BEGIN DATA
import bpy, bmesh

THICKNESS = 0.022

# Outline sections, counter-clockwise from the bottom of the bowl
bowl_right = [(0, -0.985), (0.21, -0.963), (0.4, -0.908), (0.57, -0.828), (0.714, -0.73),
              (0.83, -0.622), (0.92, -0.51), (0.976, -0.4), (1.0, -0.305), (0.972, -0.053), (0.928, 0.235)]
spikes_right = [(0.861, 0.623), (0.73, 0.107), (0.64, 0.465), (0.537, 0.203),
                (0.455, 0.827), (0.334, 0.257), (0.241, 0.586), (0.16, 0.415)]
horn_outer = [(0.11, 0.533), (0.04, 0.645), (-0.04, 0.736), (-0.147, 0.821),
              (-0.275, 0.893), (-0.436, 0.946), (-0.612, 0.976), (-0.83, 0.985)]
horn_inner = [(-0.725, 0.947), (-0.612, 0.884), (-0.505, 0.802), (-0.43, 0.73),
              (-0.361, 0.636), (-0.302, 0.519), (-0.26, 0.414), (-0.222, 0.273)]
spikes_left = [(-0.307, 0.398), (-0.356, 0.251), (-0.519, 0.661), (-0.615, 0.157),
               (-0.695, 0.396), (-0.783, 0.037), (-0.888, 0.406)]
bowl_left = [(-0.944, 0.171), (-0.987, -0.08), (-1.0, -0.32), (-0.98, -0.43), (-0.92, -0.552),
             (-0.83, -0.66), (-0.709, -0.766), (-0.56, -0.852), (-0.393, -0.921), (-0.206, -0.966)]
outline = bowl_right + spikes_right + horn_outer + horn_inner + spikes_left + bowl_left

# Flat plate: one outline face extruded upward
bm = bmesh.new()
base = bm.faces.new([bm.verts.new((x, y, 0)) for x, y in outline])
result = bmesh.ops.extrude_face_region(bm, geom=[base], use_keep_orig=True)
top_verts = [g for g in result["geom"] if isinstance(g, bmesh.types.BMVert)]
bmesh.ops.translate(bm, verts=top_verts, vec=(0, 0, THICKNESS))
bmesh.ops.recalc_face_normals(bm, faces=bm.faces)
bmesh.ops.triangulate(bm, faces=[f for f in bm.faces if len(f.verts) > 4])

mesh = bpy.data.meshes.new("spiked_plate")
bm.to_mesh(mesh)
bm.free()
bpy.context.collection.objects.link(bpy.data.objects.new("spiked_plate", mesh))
END DATA
BEGIN DATA
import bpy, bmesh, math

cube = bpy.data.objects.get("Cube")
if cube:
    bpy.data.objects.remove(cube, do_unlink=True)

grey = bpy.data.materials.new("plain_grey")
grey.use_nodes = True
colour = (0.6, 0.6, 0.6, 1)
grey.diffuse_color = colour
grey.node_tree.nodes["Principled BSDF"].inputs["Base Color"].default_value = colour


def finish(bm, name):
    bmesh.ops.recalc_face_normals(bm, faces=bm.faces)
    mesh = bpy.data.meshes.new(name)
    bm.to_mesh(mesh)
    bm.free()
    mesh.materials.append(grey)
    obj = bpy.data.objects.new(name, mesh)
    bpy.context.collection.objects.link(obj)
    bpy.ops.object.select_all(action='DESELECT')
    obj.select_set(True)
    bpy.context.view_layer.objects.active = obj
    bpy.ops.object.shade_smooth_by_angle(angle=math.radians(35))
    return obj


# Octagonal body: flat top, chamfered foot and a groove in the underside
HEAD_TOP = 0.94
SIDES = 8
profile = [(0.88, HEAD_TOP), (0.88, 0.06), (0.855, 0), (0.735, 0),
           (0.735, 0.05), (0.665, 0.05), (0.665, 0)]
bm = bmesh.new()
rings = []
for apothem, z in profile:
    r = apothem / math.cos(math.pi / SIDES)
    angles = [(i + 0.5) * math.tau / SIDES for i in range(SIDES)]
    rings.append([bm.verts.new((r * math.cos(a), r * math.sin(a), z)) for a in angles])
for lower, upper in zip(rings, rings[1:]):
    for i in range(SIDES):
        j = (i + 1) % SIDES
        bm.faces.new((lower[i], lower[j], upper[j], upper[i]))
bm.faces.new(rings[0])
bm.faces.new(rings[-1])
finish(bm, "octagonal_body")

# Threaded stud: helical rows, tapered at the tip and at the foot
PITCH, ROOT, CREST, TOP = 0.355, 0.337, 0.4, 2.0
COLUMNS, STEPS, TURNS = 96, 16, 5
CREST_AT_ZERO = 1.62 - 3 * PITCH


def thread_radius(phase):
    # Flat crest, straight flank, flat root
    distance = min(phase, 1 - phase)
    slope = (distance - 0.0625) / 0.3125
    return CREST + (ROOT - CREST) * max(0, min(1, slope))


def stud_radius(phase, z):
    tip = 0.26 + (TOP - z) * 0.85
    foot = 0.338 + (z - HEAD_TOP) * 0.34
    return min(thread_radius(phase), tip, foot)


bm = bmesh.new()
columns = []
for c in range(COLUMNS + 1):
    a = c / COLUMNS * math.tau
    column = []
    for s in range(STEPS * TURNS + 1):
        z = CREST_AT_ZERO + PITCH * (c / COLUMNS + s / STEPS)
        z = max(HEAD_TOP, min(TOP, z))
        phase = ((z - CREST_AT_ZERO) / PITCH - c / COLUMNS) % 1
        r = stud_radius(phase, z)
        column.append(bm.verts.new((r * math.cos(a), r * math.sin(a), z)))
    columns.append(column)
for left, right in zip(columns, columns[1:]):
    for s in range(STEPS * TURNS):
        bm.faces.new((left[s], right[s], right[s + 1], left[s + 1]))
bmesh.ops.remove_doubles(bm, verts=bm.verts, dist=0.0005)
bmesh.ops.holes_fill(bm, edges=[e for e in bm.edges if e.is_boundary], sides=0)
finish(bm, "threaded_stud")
END DATA
BEGIN DATA
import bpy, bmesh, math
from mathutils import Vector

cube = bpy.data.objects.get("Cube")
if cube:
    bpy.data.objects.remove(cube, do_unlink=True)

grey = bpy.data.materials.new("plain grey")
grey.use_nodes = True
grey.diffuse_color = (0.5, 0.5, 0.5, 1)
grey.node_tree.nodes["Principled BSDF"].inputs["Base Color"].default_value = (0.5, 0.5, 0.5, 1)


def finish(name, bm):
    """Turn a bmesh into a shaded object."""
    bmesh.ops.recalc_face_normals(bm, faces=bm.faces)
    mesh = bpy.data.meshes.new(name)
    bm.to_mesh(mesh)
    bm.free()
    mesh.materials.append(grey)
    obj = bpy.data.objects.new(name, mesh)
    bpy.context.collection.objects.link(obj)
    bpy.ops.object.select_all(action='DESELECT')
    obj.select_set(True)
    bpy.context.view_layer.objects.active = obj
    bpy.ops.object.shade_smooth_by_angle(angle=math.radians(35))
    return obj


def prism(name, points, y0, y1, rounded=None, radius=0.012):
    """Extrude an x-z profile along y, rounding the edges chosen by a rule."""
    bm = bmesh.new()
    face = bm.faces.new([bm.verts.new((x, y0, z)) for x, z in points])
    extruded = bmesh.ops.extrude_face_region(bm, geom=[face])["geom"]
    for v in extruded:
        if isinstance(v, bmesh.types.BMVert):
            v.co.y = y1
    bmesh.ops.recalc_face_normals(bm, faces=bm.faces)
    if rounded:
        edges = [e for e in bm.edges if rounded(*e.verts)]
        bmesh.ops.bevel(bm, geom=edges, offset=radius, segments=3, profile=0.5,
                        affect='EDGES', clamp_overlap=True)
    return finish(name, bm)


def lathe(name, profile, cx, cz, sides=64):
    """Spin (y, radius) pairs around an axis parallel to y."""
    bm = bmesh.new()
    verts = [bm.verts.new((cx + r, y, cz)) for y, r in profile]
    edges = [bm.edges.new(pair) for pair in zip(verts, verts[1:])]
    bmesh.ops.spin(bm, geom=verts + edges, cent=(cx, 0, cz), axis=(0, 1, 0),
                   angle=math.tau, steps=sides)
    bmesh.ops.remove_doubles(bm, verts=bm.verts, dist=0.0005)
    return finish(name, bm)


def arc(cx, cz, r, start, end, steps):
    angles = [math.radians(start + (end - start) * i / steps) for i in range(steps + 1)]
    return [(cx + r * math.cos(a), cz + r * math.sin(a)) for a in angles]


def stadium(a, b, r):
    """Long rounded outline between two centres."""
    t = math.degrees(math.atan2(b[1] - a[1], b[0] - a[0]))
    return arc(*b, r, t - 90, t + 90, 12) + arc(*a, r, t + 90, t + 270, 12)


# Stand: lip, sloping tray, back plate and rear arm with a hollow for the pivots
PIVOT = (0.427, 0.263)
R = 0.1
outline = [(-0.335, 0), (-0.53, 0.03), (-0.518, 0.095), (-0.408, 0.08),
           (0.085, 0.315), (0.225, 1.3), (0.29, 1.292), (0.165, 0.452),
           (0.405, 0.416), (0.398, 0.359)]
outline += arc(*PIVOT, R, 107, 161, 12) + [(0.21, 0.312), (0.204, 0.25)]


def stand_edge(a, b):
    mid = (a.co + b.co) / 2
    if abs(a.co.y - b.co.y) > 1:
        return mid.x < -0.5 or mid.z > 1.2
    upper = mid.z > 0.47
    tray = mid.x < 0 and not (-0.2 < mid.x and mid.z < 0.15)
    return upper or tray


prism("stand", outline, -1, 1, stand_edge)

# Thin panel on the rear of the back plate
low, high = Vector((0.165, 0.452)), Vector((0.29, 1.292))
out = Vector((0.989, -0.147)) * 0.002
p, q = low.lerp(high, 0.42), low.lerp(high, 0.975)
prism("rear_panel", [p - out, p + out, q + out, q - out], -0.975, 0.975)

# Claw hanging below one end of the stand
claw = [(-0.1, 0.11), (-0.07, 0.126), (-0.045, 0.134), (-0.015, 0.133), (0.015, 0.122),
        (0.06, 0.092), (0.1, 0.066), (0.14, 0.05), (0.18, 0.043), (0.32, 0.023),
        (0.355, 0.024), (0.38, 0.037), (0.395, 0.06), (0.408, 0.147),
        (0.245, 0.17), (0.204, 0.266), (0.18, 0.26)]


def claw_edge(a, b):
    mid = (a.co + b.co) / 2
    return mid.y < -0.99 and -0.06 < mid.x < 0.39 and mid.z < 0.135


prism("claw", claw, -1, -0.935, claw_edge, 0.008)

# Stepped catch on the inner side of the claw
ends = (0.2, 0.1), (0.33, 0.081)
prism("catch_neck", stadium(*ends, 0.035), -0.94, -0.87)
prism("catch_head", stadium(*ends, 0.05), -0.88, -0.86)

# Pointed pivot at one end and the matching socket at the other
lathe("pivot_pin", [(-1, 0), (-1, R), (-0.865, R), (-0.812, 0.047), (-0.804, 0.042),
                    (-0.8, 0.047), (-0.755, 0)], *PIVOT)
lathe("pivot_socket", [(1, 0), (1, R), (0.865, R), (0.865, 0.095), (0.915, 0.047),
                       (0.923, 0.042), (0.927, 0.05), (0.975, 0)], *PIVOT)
END DATA
- YOUR INSTRUCTIONS
Look over the records above, and wherever a line contains the string "BSDF", copy that line.

- ANSWER SPACE
grey.node_tree.nodes["Principled BSDF"].inputs["Base Color"].default_value = colour
grey.node_tree.nodes["Principled BSDF"].inputs["Base Color"].default_value = (0.5, 0.5, 0.5, 1)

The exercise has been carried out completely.